The Lord Mulley
Fred Mulley.PNG
Mulley in 1967, when a junior defence minister
Shadow Secretary of State for Defence
In office
4 May 1979 – 14 June 1979
LeaderJim Callaghan
Preceded byIan Gilmour
Succeeded byWilliam Rodgers
Secretary of State for Defence
In office
10 September 1976 – 4 May 1979
Prime MinisterJim Callaghan
Preceded byRoy Mason
Succeeded byFrancis Pym
Secretary of State for Education and Science
In office
5 March 1975 – 10 September 1976
Prime MinisterHarold Wilson
Jim Callaghan
Preceded byReg Prentice
Succeeded byShirley Williams
Minister of Transport
In office
7 March 1974 – 5 March 1975
Prime MinisterHarold Wilson
Preceded byJohn Peyton (Transport Industries)
Succeeded byJohn Gilbert
Member of Parliament
for Sheffield Park
In office
23 February 1950 – 13 May 1983
Preceded byThomas Burden
Succeeded byConstituency abolished
Personal details
Born
Frederick William Mulley

(1918-07-03)3 July 1918
Warwick, Warwickshire, England
Died15 March 1995(1995-03-15) (aged 76)
Lambeth, England
Political partyLabour
Alma materUniversity of London
Christ Church, Oxford
St Catharine's College, Cambridge
Military service
Allegiance United Kingdom
Branch/service
Flag of the British Army.svg
British Army
RankSergeant
UnitWorcestershire Regiment
Battles/warsWorld War II

Frederick William Mulley, Baron Mulley, PC (3 July 1918 – 15 March 1995) was a British Labour politician, barrister-at-law and economist.

Early life

Mulley attended Warwick School between 1929 and 1936. He served in the Worcestershire Regiment in the Second World War, reaching the rank of sergeant, but was captured in 1940 and spent five years as a prisoner of war in Germany. During this time he obtained a BSc in economics from University of London as an external student and became a chartered secretary.[1]

At the end of the war, he received an adult scholarship to Christ Church, Oxford, and after a brief spell on an economics fellowship at the University of Cambridge (1948–50) he trained as a barrister, being called to the Bar in 1954.

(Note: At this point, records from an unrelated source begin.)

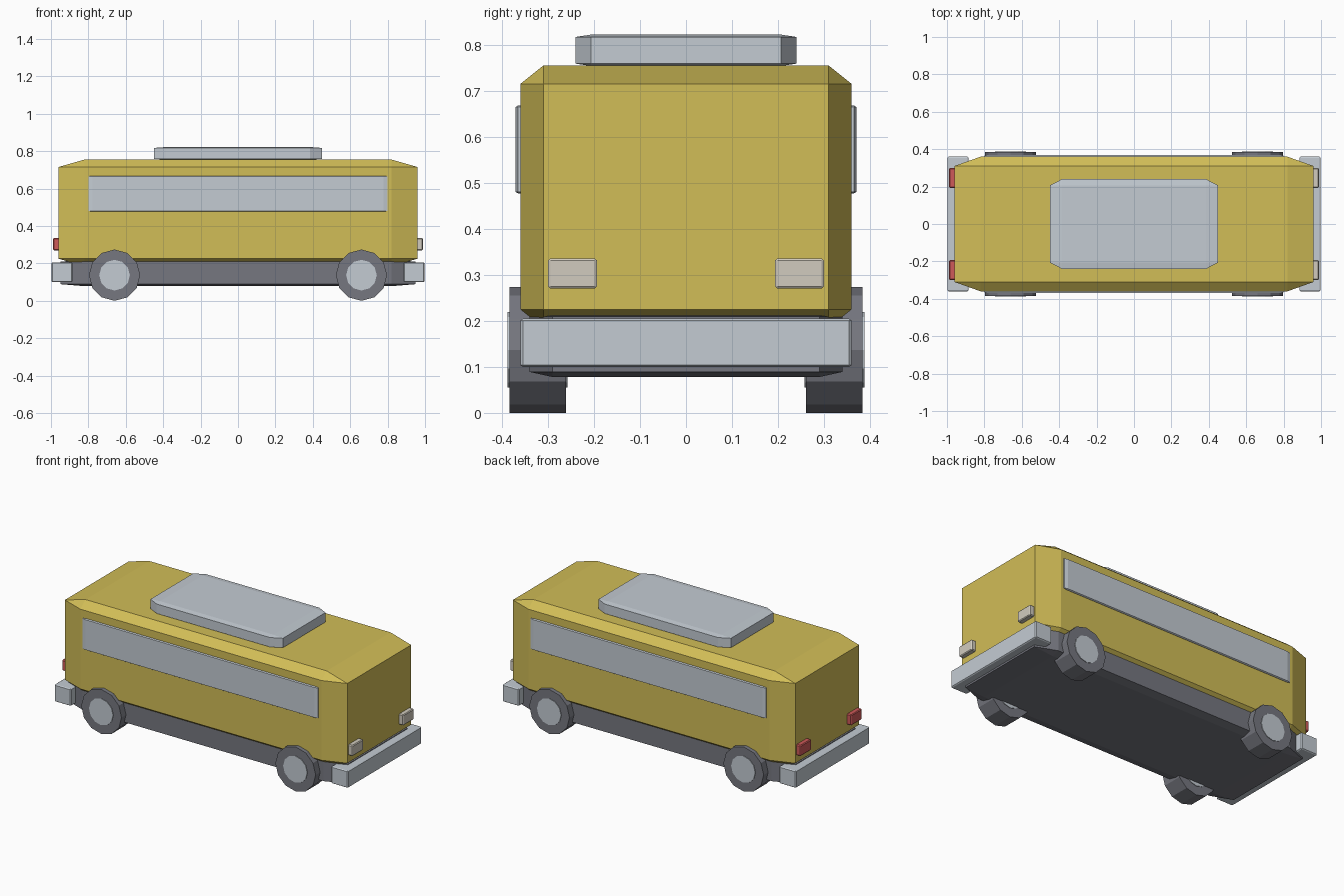
import bpy, bmesh
from math import pi
from mathutils import Matrix

default = bpy.data.objects.get("Cube")
if default:
    bpy.data.objects.remove(default, do_unlink=True)


def material(name, rgb):
    m = bpy.data.materials.new(name)
    m.use_nodes = True
    m.diffuse_color = (*rgb, 1)
    m.node_tree.nodes["Principled BSDF"].inputs["Base Color"].default_value = (*rgb, 1)
    return m


yellow = material("yellow_paint", (0.64, 0.51, 0.095))
pale = material("pale_grey", (0.55, 0.60, 0.65))
dark = material("dark_grey", (0.18, 0.185, 0.215))
cream = material("cream_lamp", (0.64, 0.60, 0.52))
red = material("red_lamp", (0.62, 0.10, 0.10))


def finish(bm, name, mat):
    mesh = bpy.data.meshes.new(name)
    bmesh.ops.recalc_face_normals(bm, faces=bm.faces)
    bm.to_mesh(mesh)
    bm.free()
    mesh.materials.append(mat)
    obj = bpy.data.objects.new(name, mesh)
    bpy.context.collection.objects.link(obj)
    return obj


def chamfered_box(name, mat, x, y, z, cut):
    """Box over the given ranges, with a chamfer of its own depth on each axis."""
    ranges = (x, y, z)
    half = [(b - a) / 2 for a, b in ranges]
    mid = [(a + b) / 2 for a, b in ranges]
    bm = bmesh.new()
    bmesh.ops.create_cube(bm, size=2)
    bmesh.ops.bevel(bm, geom=bm.edges[:], offset=0.1, segments=1, affect='EDGES')
    for v in bm.verts:
        for i in range(3):
            c = v.co[i]
            sign = 1 if c > 0 else -1
            inset = cut[i] if abs(c) < 0.95 else 0
            v.co[i] = mid[i] + sign * (half[i] - inset)
    return finish(bm, name, mat)


def disc(name, mat, x, y, z, radius, width):
    """Twelve-sided disc with its axle along y and a corner at the top."""
    bm = bmesh.new()
    bmesh.ops.create_cone(bm, cap_ends=True, segments=12, radius1=radius,
                          radius2=radius, depth=width)
    bm.transform(Matrix.Translation((x, y, z)) @ Matrix.Rotation(pi / 2, 4, 'X'))
    return finish(bm, name, mat)


# Body shell, chassis and roof unit
chamfered_box("body", yellow, (-0.96, 0.96), (-0.36, 0.36), (0.185, 0.755), (0.14, 0.05, 0.04))
chamfered_box("chassis", dark, (-0.95, 0.95), (-0.34, 0.34), (0.078, 0.22), (0.13, 0.05, 0.011))
chamfered_box("roof_unit", pale, (-0.45, 0.45), (-0.24, 0.24), (0.754, 0.822), (0.065, 0.033, 0.005))

# Long side windows
for side, s in (("right", -1), ("left", 1)):
    y = sorted((s * 0.35, s * 0.37))
    chamfered_box("window_" + side, pale, (-0.80, 0.80), y, (0.477, 0.668), (0.022, 0.005, 0.003))

# Bumpers and lamps at both ends
for end, s, lamp in (("head", 1, cream), ("tail", -1, red)):
    x = sorted((s * 0.885, s * 0.998))
    chamfered_box(end + "_bumper", pale, x, (-0.36, 0.36), (0.10, 0.205), (0.006, 0.006, 0.004))
    for n, t in enumerate((-1, 1), 1):
        x = sorted((s * 0.94, s * 0.988))
        y = sorted((t * 0.193, t * 0.30))
        chamfered_box(f"{end}_lamp_{n}", lamp, x, y, (0.27, 0.336), (0.004, 0.006, 0.005))

# Wheels with hubs showing on both faces
for end, x in (("head", 0.66), ("tail", -0.66)):
    for n, t in enumerate((-1, 1), 1):
        disc(f"{end}_tyre_{n}", dark, x, t * 0.3225, 0.137, 0.137, 0.123)
        disc(f"{end}_hub_{n}", pale, x, t * 0.3225, 0.137, 0.082, 0.13)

Parliamentary career

Mulley had been a member of the Labour Party since 1936 and at the 1945 general election he unsuccessfully contested the constituency of Sutton Coldfield. He became Member of Parliament for Sheffield Park in 1950, a position he held until deselected by his local party prior to the 1983 general election.

During a long career in politics he held many ministerial positions including Minister of Aviation (1965–67), Minister for Disarmament (1967–69), and Minister of Transport (1969–70, 1974–75). While at the Transport Ministry he believed it would be inappropriate to be seen to be a car driver. Although he owned an Austin Maxi, his wife was the sole user of it during this period.[2]

In 1975 Harold Wilson brought him to the Cabinet as Secretary of State for Education and Science, and in 1976 became Secretary of State for Defence.

He fell asleep during the Queen's Jubilee Review of the Royal Air Force at RAF Finningley in 1977 when there was considerable noise around him. Having a small sleep during exercise was referred to by members of the RAF as having a "Fred Mulley". It was suggested in the satirical magazine Private Eye that Mulley was guilty of treason (then still a capital offence) for having slept with the Queen.

House of Lords

After retiring from the House of Commons in 1983, he was created a life peer as Baron Mulley, of Manor Park in the City of Sheffield on 30 January 1984,[3] and he held a variety of directorial positions.

Legacy

A main road in the Lower Don Valley in Sheffield is named after him.

References

  1. ^ Worcestershire Regiment (29th/36th of Foot) Web site
  2. ^ "Election special: Who's hand on the wheel?". Autocar. 141 (nbr 4067): 39–40. 5 October 1974.
  3. ^ "No. 49636". The London Gazette. 2 February 1984. p. 1499.
Parliament of the United Kingdom Preceded byThomas Burden Member of Parliamentfor Sheffield Park 1950–1983 Constituency abolished Political offices Preceded byJohn Peytonas Minister of State for Transport Industries Minister of Transport 1974–1975 Succeeded byJohn Gilbert Preceded byReg Prentice Secretary of State for Education and Science 1975–1976 Succeeded byShirley Williams Preceded byRoy Mason Secretary of State for Defence 1976–1979 Succeeded byFrancis Pym Preceded byIan Gilmour Shadow Secretary of State for Defence 1979 Succeeded byWilliam Rodgers Party political offices Preceded byJim Callaghan Chair of the Labour Party 1974–1975 Succeeded byTom Bradley